Much like a fashion designer, an interior designer can use his or her art and design degree and apply it towards a non-digital career in the arts. If you're interested in a career in the arts but want to utilize your digital skills, read more about multimedia artists and graphic designers.
Nature of Interior Design Work
Interior designers enhance the function and aesthetics of interior spaces. Their main concerns are how colors, textures, furniture, lighting and spaces work together to meet the needs of their clients.
In the past, most interior designers focused on decorating-picking a style and color palette, furniture, floor and window coverings, artwork and lighting. Recently however, a growing number of designers are becoming more involved in architectural detailing, such as crown molding, built-in bookshelves and renovation.
The designer usually meets with clients to find out how the space will be used and to get an idea of the client's preferences. Then, the designer formulates a design plan. Designs are usually created by using computer-aided design systems these days. Then the designer will select the materials, finishes and furnishings required.
Training and Qualifications for Interior Designing
A bachelor's degree is recommended for entry-level positions in interior design. After the completion of formal training, interior designers will enter a 1- to 3-year apprenticeship to gain experience before taking a licensing exam. Most apprentices work in design firms under the supervision of an experienced designer, but graduates also may choose to gain experience working with an in-store designer in furniture stores.
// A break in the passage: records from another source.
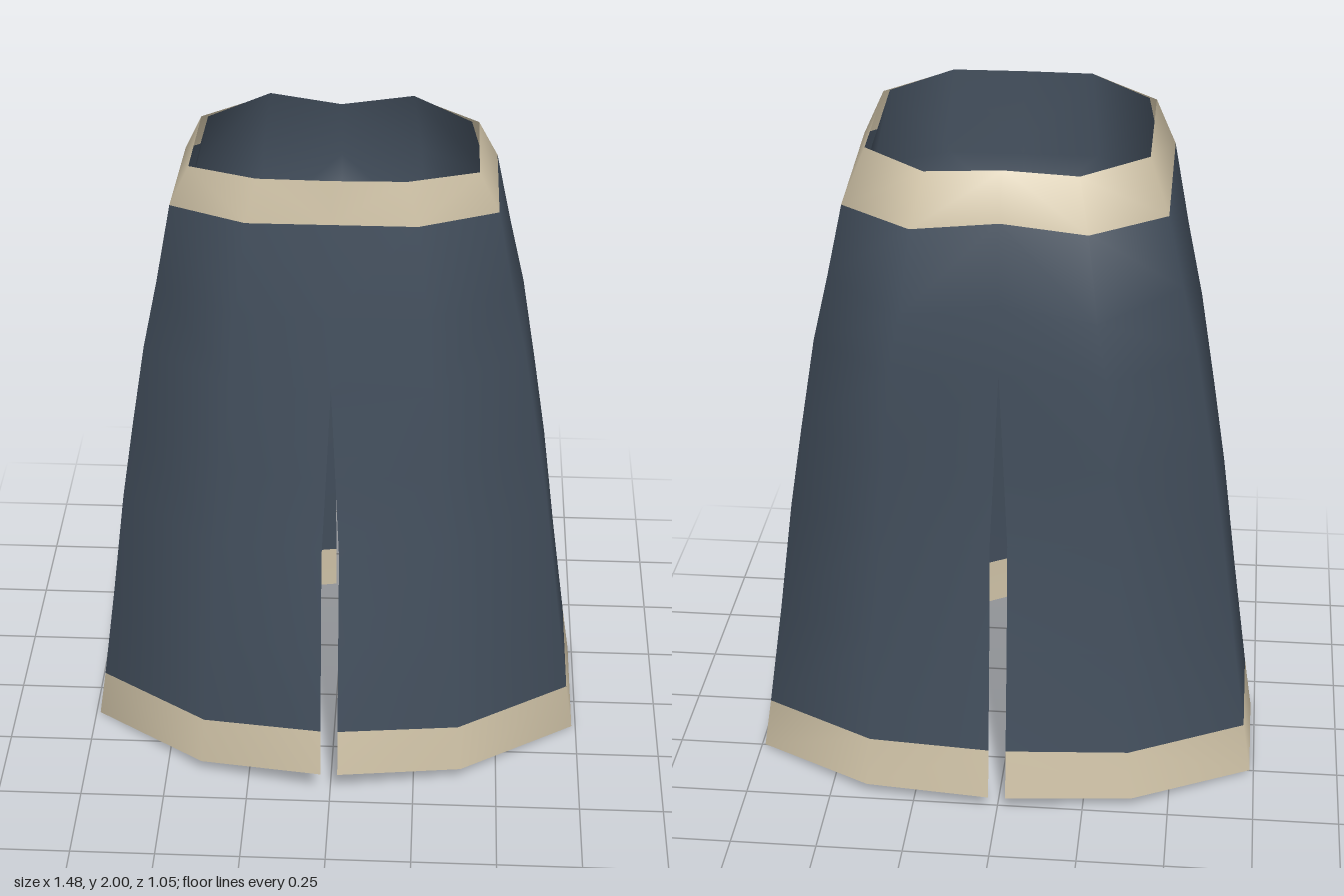
import * as THREE from 'three';
import { mergeVertices } from 'three/addons/utils/BufferGeometryUtils.js';

// Each ring lists one half as [x, y, z]:
// front centre, front corner, side front, side back, back corner, back centre
const waistRings = [
  [[0, 1.995, 0.305], [0.2, 1.995, 0.3], [0.39, 1.965, 0.18], [0.39, 1.93, -0.19], [0.21, 1.925, -0.345], [0, 1.92, -0.305]],
  [[0, 1.87, 0.316], [0.23, 1.87, 0.316], [0.447, 1.84, 0.17], [0.447, 1.79, -0.265], [0.24, 1.79, -0.425], [0, 1.8, -0.388]],
];
const bodyRings = [
  [[0, 1.6, 0.342], [0.26, 1.6, 0.335], [0.492, 1.6, 0.165], [0.492, 1.58, -0.265], [0.27, 1.55, -0.46], [0, 1.58, -0.418]],
  [[0, 1.38, 0.357], [0.28, 1.38, 0.345], [0.538, 1.38, 0.16], [0.538, 1.38, -0.265], [0.3, 1.38, -0.468], [0, 1.38, -0.435]],
  [[0.013, 1.1, 0.383], [0.3, 1.1, 0.355], [0.584, 1.1, 0.15], [0.584, 1.1, -0.265], [0.32, 1.1, -0.452], [0.013, 1.1, -0.44]],
  [[0.025, 0.85, 0.412], [0.32, 0.85, 0.365], [0.623, 0.85, 0.14], [0.623, 0.85, -0.263], [0.34, 0.85, -0.44], [0.025, 0.85, -0.45]],
  [[0.025, 0.55, 0.465], [0.35, 0.52, 0.383], [0.668, 0.5, 0.13], [0.668, 0.5, -0.26], [0.36, 0.51, -0.447], [0.025, 0.52, -0.473]],
];
const hemRings = [
  [[0.025, 0.28, 0.506], [0.38, 0.22, 0.398], [0.714, 0.163, 0.122], [0.714, 0.17, -0.26], [0.38, 0.188, -0.465], [0.025, 0.2, -0.51]],
  [[0.025, 0.127, 0.522], [0.392, 0.062, 0.405], [0.738, 0.002, 0.12], [0.738, 0.01, -0.26], [0.392, 0.035, -0.476], [0.025, 0.045, -0.525]],
];
// Inner shorts: a torso, then two separate legs
const torsoRings = [
  [[0, 2.0, 0.29], [0.2, 2.0, 0.286], [0.37, 1.972, 0.17], [0.37, 1.935, -0.18], [0.205, 1.937, -0.333], [0, 1.925, -0.295]],
  [[0, 1.75, 0.29], [0.22, 1.75, 0.29], [0.42, 1.75, 0.16], [0.42, 1.75, -0.23], [0.23, 1.75, -0.37], [0, 1.75, -0.33]],
  [[0, 1.55, 0.26], [0.23, 1.5, 0.28], [0.455, 1.52, 0.15], [0.455, 1.52, -0.23], [0.24, 1.5, -0.38], [0, 1.55, -0.3]],
];
const legRings = [
  [[0, 1.4, 0.1], [0.22, 1.36, 0.24], [0.48, 1.38, 0.14], [0.48, 1.38, -0.2], [0.23, 1.36, -0.33], [0, 1.4, -0.15]],
  [[0.03, 1.3, 0.1], [0.22, 1.28, 0.21], [0.495, 1.3, 0.14], [0.495, 1.3, -0.19], [0.23, 1.28, -0.3], [0.03, 1.3, -0.15]],
  [[0.2, 0.8, 0.05], [0.37, 0.8, 0.14], [0.57, 0.8, 0.1], [0.57, 0.8, -0.12], [0.36, 0.8, -0.14], [0.2, 0.8, -0.05]],
];

// Skin rings into a mirrored shell. closedFrom: first ring whose halves close into tubes.
function shell(rings, { inward = false, closedFrom = Infinity, bandOf = () => 0 } = {}) {
  const positions = [], index = [], geometry = new THREE.BufferGeometry();
  const n = rings[0].length;
  for (const side of [1, -1])
    for (const ring of rings)
      for (const [x, y, z] of ring) positions.push(side * x, y, z);
  for (let r = 0; r < rings.length - 1; r++) {
    const start = index.length;
    for (const side of [0, 1]) {
      const base = (side * rings.length + r) * n;
      const flip = (side === 1) !== inward;
      for (let c = 0; c < (r >= closedFrom ? n : n - 1); c++) {
        const a = base + c, b = base + (c + 1) % n, d = a + n, e = b + n;
        if (flip) index.push(a, b, d, b, e, d);
        else index.push(a, d, b, b, d, e);
      }
    }
    geometry.addGroup(start, index.length - start, bandOf(r));
  }
  geometry.setAttribute('position', new THREE.Float32BufferAttribute(positions, 3));
  geometry.setIndex(index);
  const merged = mergeVertices(geometry, 1e-4);
  merged.computeVertexNormals();
  return merged;
}

export function createModel() {
  const model = new THREE.Group();
  model.name = 'slitSkirt';

  const navy = new THREE.MeshStandardMaterial({ color: 0x434f5d, side: THREE.DoubleSide });
  navy.name = 'navyCloth';
  const beige = new THREE.MeshStandardMaterial({ color: 0xd3c6aa, side: THREE.DoubleSide });
  beige.name = 'beigeTrim';
  const lining = navy.clone();
  lining.side = THREE.FrontSide;

  // Outer skirt: beige waistband and hem, navy cloth between, slit front and back
  const rings = [...waistRings, ...bodyRings, ...hemRings];
  const last = rings.length - 2;
  const skirt = new THREE.Mesh(
    shell(rings, { bandOf: r => (r === 0 || r === last ? 1 : 0) }), [navy, beige]);
  skirt.name = 'skirt';
  model.add(skirt);

  // Inner shorts, seen from inside through the waist
  const inner = [...torsoRings, ...legRings];
  const shorts = new THREE.Mesh(
    shell(inner, { inward: true, closedFrom: torsoRings.length }), [lining]);
  shorts.name = 'innerShorts';
  model.add(shorts);

  return model;
}
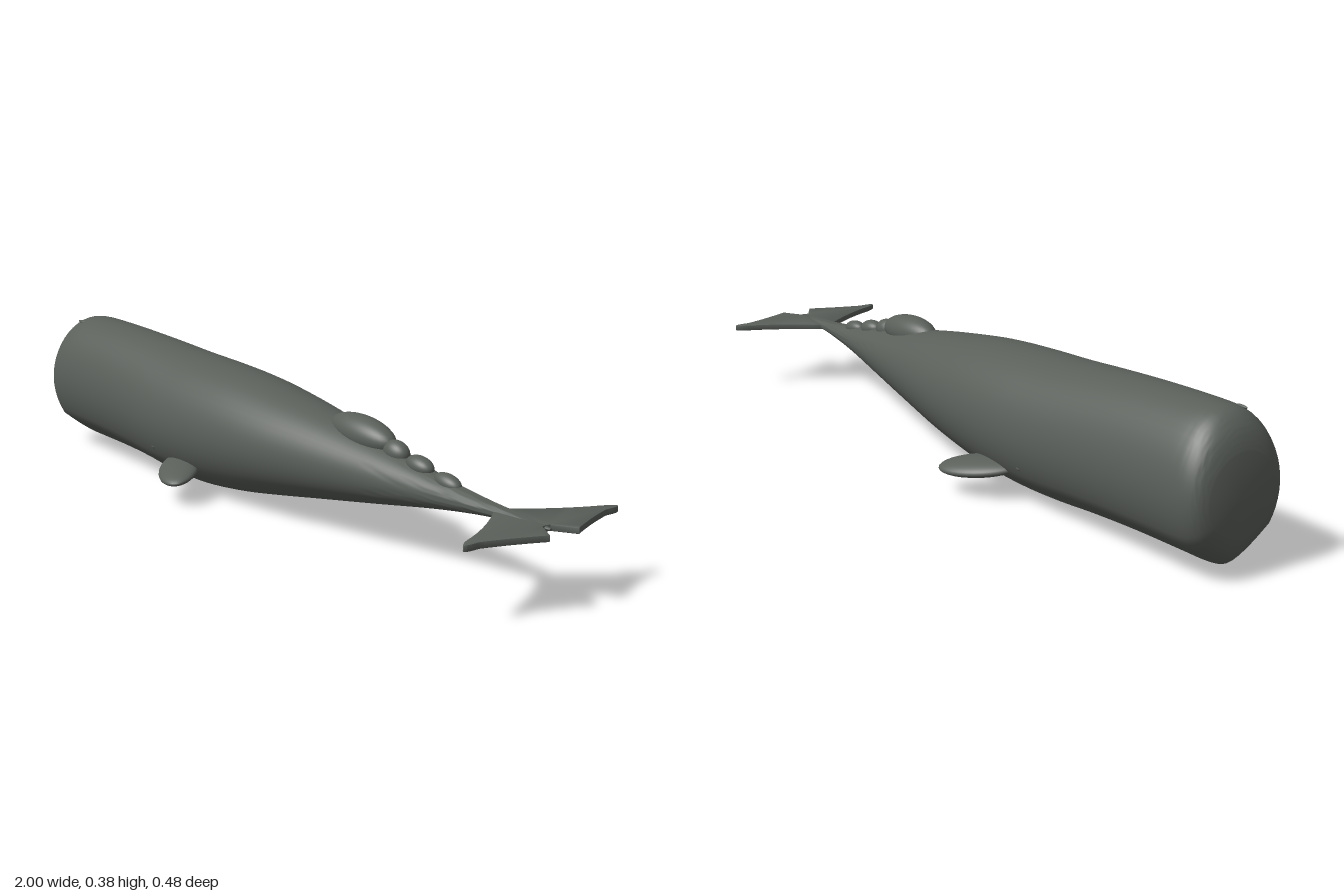
import * as THREE from 'three';
import { toCreasedNormals } from 'three/addons/utils/BufferGeometryUtils.js';

const skin = new THREE.MeshStandardMaterial({ color: 0x5a5f5a });
skin.name = 'slate grey skin';

// Stations from snout to tail: x, top, bottom, half width, jaw flattening
const STATIONS = [
  [-1, 0.3, 0.1, 0.095, 0.5], [-0.993, 0.325, 0.077, 0.112, 0.55],
  [-0.98, 0.352, 0.052, 0.126, 0.6], [-0.955, 0.377, 0.031, 0.136, 0.65],
  [-0.92, 0.387, 0.023, 0.14, 0.65], [-0.85, 0.388, 0.021, 0.143, 0.65],
  [-0.7, 0.383, 0.017, 0.147, 0.65], [-0.55, 0.374, 0.011, 0.154, 0.55],
  [-0.4, 0.363, 0.004, 0.163, 0.35], [-0.25, 0.355, 0.01, 0.166, 0.08],
  [-0.1, 0.344, 0.026, 0.16, 0], [0.05, 0.324, 0.05, 0.145, 0],
  [0.2, 0.3, 0.076, 0.12, 0], [0.4, 0.262, 0.11, 0.082, 0],
  [0.6, 0.224, 0.145, 0.045, 0], [0.75, 0.205, 0.166, 0.026, 0],
  [0.87, 0.195, 0.176, 0.016, 0], [0.96, 0.187, 0.181, 0.004, 0],
];

function bodyGeometry() {
  const SIDES = 48, RINGS = 85, CREASE = 0.609, CREASE_Z = 0.793;
  const spline = (a, b) => new THREE.CatmullRomCurve3(
    STATIONS.map((s) => new THREE.Vector3(s[0], s[a], s[b])), false, 'catmullrom');
  const outline = spline(1, 2), width = spline(3, 4);
  const pos = [], idx = [];
  // The first and last rings collapse to points and close the ends
  for (let i = -1; i <= RINGS + 1; i++) {
    const t = THREE.MathUtils.clamp(i / RINGS, 0, 1);
    const scale = i < 0 || i > RINGS ? 0 : 1;
    const o = outline.getPoint(t), w = width.getPoint(t);
    const cy = (o.y + o.z) / 2, ry = scale * (o.y - o.z) / 2, rz = scale * w.y;
    for (let j = 0; j <= SIDES; j++) {
      const a = ((j % SIDES) / SIDES) * Math.PI * 2;
      let c = Math.cos(a);
      const s = Math.sin(a);
      if (s < -CREASE) {
        // Below the jaw line the section flattens toward a keel
        const chord = CREASE_Z * (1 - (-s - CREASE) / (1 - CREASE)) * Math.sign(c);
        c = THREE.MathUtils.lerp(c, chord, w.z);
      }
      pos.push(o.x, cy + ry * s, rz * c);
    }
  }
  const row = SIDES + 1;
  for (let i = 0; i < RINGS + 2; i++) {
    for (let j = 0; j < SIDES; j++) {
      const a = i * row + j, b = a + row;
      idx.push(a, b, a + 1, b, b + 1, a + 1);
    }
  }
  const g = new THREE.BufferGeometry();
  g.setAttribute('position', new THREE.Float32BufferAttribute(pos, 3));
  g.setIndex(idx);
  return toCreasedNormals(g, 0.6);
}

function flukeGeometry(side) {
  // Half of the tail, drawn in plan as (x, sideways)
  const p = (x, z) => [x, z * side];
  const s = new THREE.Shape();
  s.moveTo(...p(0.8, 0));
  s.lineTo(...p(0.812, 0.026));
  s.quadraticCurveTo(...p(0.875, 0.105), ...p(0.912, 0.19));
  s.quadraticCurveTo(...p(0.925, 0.225), ...p(0.938, 0.236));
  s.quadraticCurveTo(...p(0.944, 0.236), ...p(0.942, 0.195));
  s.quadraticCurveTo(...p(0.962, 0.125), ...p(0.998, 0.046));
  s.lineTo(...p(0.945, 0.013));
  s.lineTo(...p(0.943, 0));
  const g = new THREE.ExtrudeGeometry(s, {
    depth: 0.01, bevelEnabled: true, bevelThickness: 0.003, bevelSize: 0.002, bevelSegments: 2, curveSegments: 10,
  });
  g.rotateX(Math.PI / 2);
  g.translate(0, 0.188, 0);
  return toCreasedNormals(g, 0.6);
}

export function createModel() {
  const whale = new THREE.Group();
  whale.name = 'whale';
  const add = (name, geometry) => {
    const m = new THREE.Mesh(geometry, skin);
    m.name = name;
    whale.add(m);
    return m;
  };
  const ellipsoid = (name, x, y, z, rx, ry, rz) => {
    const m = add(name, new THREE.SphereGeometry(1, 32, 20));
    m.position.set(x, y, z);
    m.scale.set(rx, ry, rz);
    return m;
  };

  add('body', bodyGeometry());

  // Dorsal hump and the knuckles running down to the tail
  ellipsoid('dorsalHump', 0.33, 0.272, 0, 0.115, 0.044, 0.046).rotation.z = -0.08;
  [[0.455, 0.25, 0.04, 0.029, 0.027], [0.54, 0.235, 0.042, 0.023, 0.025], [0.635, 0.215, 0.042, 0.021, 0.022]]
    .forEach(([x, y, rx, ry, rz], i) => {
      ellipsoid('knuckle' + (i + 1), x, y, 0, rx, ry, rz).rotation.z = -0.15;
    });

  // Paired flippers, eyes and tail flukes
  for (const side of [1, -1]) {
    const name = side > 0 ? 'right' : 'left';
    const flipper = ellipsoid(name + 'Flipper', -0.248, 0.08, side * 0.158, 0.11, 0.02, 0.055);
    flipper.rotation.set(side * 0.2, -side * 0.66, 0);
    ellipsoid(name + 'Eye', -0.39, 0.112, side * 0.146, 0.01, 0.006, 0.005);
    add(name + 'Fluke', flukeGeometry(side));
  }

  // Blowhole off centre on the snout
  ellipsoid('blowhole', -0.93, 0.374, 0.05, 0.018, 0.004, 0.005).rotation.x = 0.45;
  return whale;
}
Employers prefer interior designers who are familiar with computer-aided design software and the basics of architecture and engineering. In addition to possessing technical knowledge, interior designers must be creative, imaginative and able to communicate their ideas visually, verbally and on paper. Designers need to be well-read, open to new ideas and influences and observant of changing trends.
Employment and Job Outlook for Interior Designers
Interior designers held about 72,000 jobs in 2006. Approximately 26 percent were self-employed, and roughly 26% of interior designers worked in specialized design services. The rest of the interior designers provided services in architectural and landscape architectural firms, furniture stores, building material and supplies dealers and construction companies.
Before the recession hit, employment of interior designers was expected to grow 19% from 2006 to 2016, faster than average for all occupations. Because of economic expansion and growing homeowner wealth, the demand for designers was increasing. It is uncertain how this industry will now be affected with the recent economic decline.
Earnings of an Interior Designer
Median annual earnings for salary interior designers were $42,260 in May 2006. The middle 50% earned between $31,830 and $57,230. The lowest 10 percent earned less than $24,270, and the highest 10% earned more than $78,760.
Interior design salaries vary widely with the specialty, type of employer and number of years of experience. Among salaried interior designers, those in large specialized design and architectural firms earn higher and more stable salaries.